Andre De Grasse wants to win gold — now
'I'm not going to wait until 2020,' says 21-year-old ahead of Sunday's 100-metre showdown
By Scott Leitch, CBC Sports
After only one season on the professional track and field circuit, Markham, Ont., sprinter Andre De Grasse is already looking to dethrone the sport's most recognizable figure, Usain Bolt, in Sunday's 100-metre final at 9:25 p.m. ET (live on cbc.ca/olympics, CBC Rio 2016 app, CBC TV, and CBC Olympic Games Virtual Reality app).
- WATCH: Men's 100-metre semifinals tonight at 8 p.m. ET
- WATCH: Men's 100-metre final tonight at 9:25 p.m. ET
- WATCH: Donovan Bailey on Andre De Grasse
"I came out here to try to win gold," the 21-year-old told CBC Sports.
De Grasse surprised many with a bronze medal a year ago at the world championships.
The first-time Olympian took the opening step toward gold Saturday morning, coming from behind after a weak start to win his heat in 10.04 seconds.
"I was a little bit tentative. I didn't want to false start at my first Olympics. So I was a little bit nervous coming out. I knew I had my top-end speed so I relied on that. My heat wasn't too hard so I just wanted to cruise in and get ready for the semifinals [Sunday]."
De Grasse's time was off his season-best 9.99, which he set at July's Canadian Olympic trials.
It will take more than that to land himself on the podium. The former NCAA champion will have to contend with 2004 Olympic gold-medallist Justin Gatlin, who holds the fastest time in the world this year at 9.80.

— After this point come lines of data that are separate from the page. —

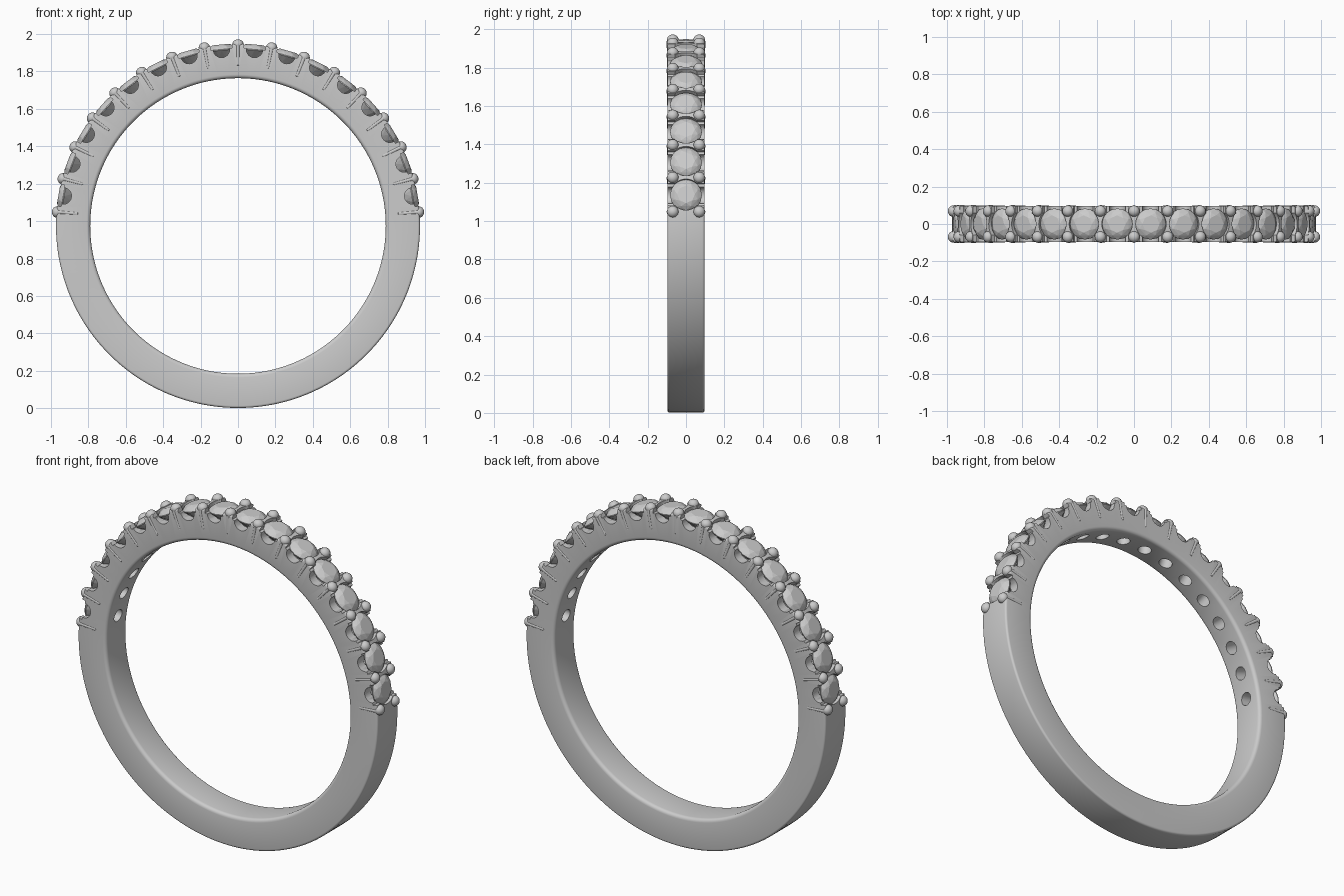
import bpy, bmesh
from math import pi, cos, sin, radians
from mathutils import Matrix, Vector

if "Cube" in bpy.data.objects:
    bpy.data.objects.remove(bpy.data.objects["Cube"])

C = 0.974                 # ring centre height
R_OUT, R_IN, HALF = 0.973, 0.79, 0.097
STEP = radians(10.7)      # angle between prong pairs
GIRDLE = 0.946            # radius at which the stones sit


def place(t):
    """Frame on the ring: local z points outward, t measured from the top."""
    return Matrix.Translation((0, 0, C)) @ Matrix.Rotation(t, 4, 'Y')


def finish(bm, name, smooth=None):
    bmesh.ops.recalc_face_normals(bm, faces=bm.faces)
    me = bpy.data.meshes.new(name)
    bm.to_mesh(me)
    bm.free()
    ob = bpy.data.objects.new(name, me)
    bpy.context.collection.objects.link(ob)
    if smooth:
        shade(ob, smooth)
    return ob


def shade(ob, angle):
    bpy.ops.object.select_all(action='DESELECT')
    ob.select_set(True)
    bpy.context.view_layer.objects.active = ob
    bpy.ops.object.shade_smooth_by_angle(angle=radians(angle))


def revolve(bm, pts, seg, mat, axis='Z', closed=False):
    """Lathe a list of (radius, height) points around the local axis."""
    rings = []
    for i in range(seg):
        a = 2 * pi * i / seg
        ring = []
        for r, h in pts:
            co = (r * cos(a), r * sin(a), h) if axis == 'Z' else (r * sin(a), h, r * cos(a))
            ring.append(bm.verts.new(mat @ Vector(co)))
        rings.append(ring)
    n = len(pts)
    for i in range(seg):
        a, b = rings[i], rings[(i + 1) % seg]
        for j in range(n if closed else n - 1):
            k = (j + 1) % n
            bm.faces.new((a[j], b[j], b[k], a[k]))
    if not closed:
        bm.faces.new([r[0] for r in rings])
        bm.faces.new([r[-1] for r in rings])


# band: rounded rectangle section swept round the finger axis
section = []
for r, y, f, a0 in ((R_OUT, HALF, 0.012, 0), (R_IN, HALF, 0.02, 90),
                    (R_IN, -HALF, 0.02, 180), (R_OUT, -HALF, 0.012, 270)):
    cr = r - f if r == R_OUT else r + f
    cy = y - f if y > 0 else y + f
    for k in range(5):
        a = radians(a0 + 22.5 * k)
        section.append((cr + f * cos(a), cy + f * sin(a)))
bm = bmesh.new()
revolve(bm, section, 192, Matrix.Translation((0, 0, C)), 'Y', closed=True)
band = finish(bm, "band")

stones = [place((i + 0.5) * STEP) for i in range(-8, 8)]
prongs = [place(i * STEP) for i in range(-8, 9)]

# cutter 1: stone seats with a round hole through to the inside
bm = bmesh.new()
for m in stones:
    revolve(bm, [(0.036, 0.74), (0.036, 0.898), (0.082, 0.942), (0.082, 1.05)], 32, m)
seats = finish(bm, "seat_cutter")

# cutter 2: U-shaped scallops across the band under each stone
u = [(0.06, 1.05), (0.058, 0.95)]
u += [(0.044 * cos(a), 0.948 + 0.044 * sin(a)) for a in [-pi * k / 14 for k in range(15)]]
u += [(-0.058, 0.95), (-0.06, 1.05)]
bm = bmesh.new()
for m in stones:
    f = bm.faces.new([bm.verts.new(m @ Vector((x, -0.15, z))) for x, z in u])
    ext = bmesh.ops.extrude_face_region(bm, geom=[f], use_keep_orig=True)
    bmesh.ops.translate(bm, vec=(0, 0.3, 0),
                        verts=[v for v in ext["geom"] if isinstance(v, bmesh.types.BMVert)])
scallops = finish(bm, "scallop_cutter")

for cutter in (seats, scallops):
    mod = band.modifiers.new("cut", 'BOOLEAN')
    mod.operation = 'DIFFERENCE'
    mod.solver = 'EXACT'
    mod.object = cutter
    cutter.hide_render = True
bpy.context.view_layer.update()
cut = bpy.data.meshes.new_from_object(band.evaluated_get(bpy.context.evaluated_depsgraph_get()))
band.modifiers.clear()
band.data = cut
for cutter in (seats, scallops):
    bpy.data.objects.remove(cutter)
shade(band, 35)

# faceted round stones: table, crown, girdle, pavilion
bm = bmesh.new()
for m in stones:
    pts = []
    for n, r, z, off in ((8, 0.046, 0.974, 0), (8, 0.066, 0.965, 0.5), (16, 0.083, GIRDLE + 0.002, 0),
                         (16, 0.083, GIRDLE - 0.003, 0), (8, 0.042, 0.907, 0.5), (1, 0, 0.875, 0)):
        for k in range(n):
            a = 2 * pi * (k + off) / n
            pts.append(bm.verts.new(m @ Vector((r * cos(a), r * sin(a), z))))
    bmesh.ops.convex_hull(bm, input=pts)
finish(bm, "stones")

# prongs: bead tips on short posts, and thin wires down both sides of the band
tips, wires = bmesh.new(), bmesh.new()
for m in prongs:
    for s in (-1, 1):
        bmesh.ops.create_uvsphere(tips, u_segments=20, v_segments=12, radius=0.03,
                                  matrix=m @ Matrix.Translation((0, s * 0.069, 0.971))
                                  @ Matrix.Diagonal((1, 1, 0.9, 1)))
        revolve(wires, [(0.004, 0.855), (0.009, 0.86), (0.011, 0.965)], 14,
                m @ Matrix.Translation((0, s * 0.09, 0)))
finish(tips, "prong_tips", 40)
finish(wires, "prong_wires", 40)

Bolt still man to beat
Bolt remains the overwhelming favourite. The Jamaican superstar has won the previous two Olympics with times rivaling his own world record of 9.58 that he set at the 2009 world championships in Berlin.
But De Grasse isn't intimidated by his rivals. Many view Sunday night's final as a battle between Bolt and Gatlin, with the other five sprinters racing for the bronze medal. However, De Grasse feels his time is now.
"I'm a competitor, so I feel like I have a good chance to take down these guys," said De Grasse. "I'm not going to wait until 2020. I want to do it now."
The newcomer first needs to get to the final. He'll line up in the lane next to Bolt in the second of three semifinals Sunday, which are set for 8 p.m. ET.
The most anticipated final of the Olympics will follow at 9:25 p.m. ET.
De Grasse will need to finish in the top two of his semifinal, or be one of the two fastest losers of all three heats to advance to the final.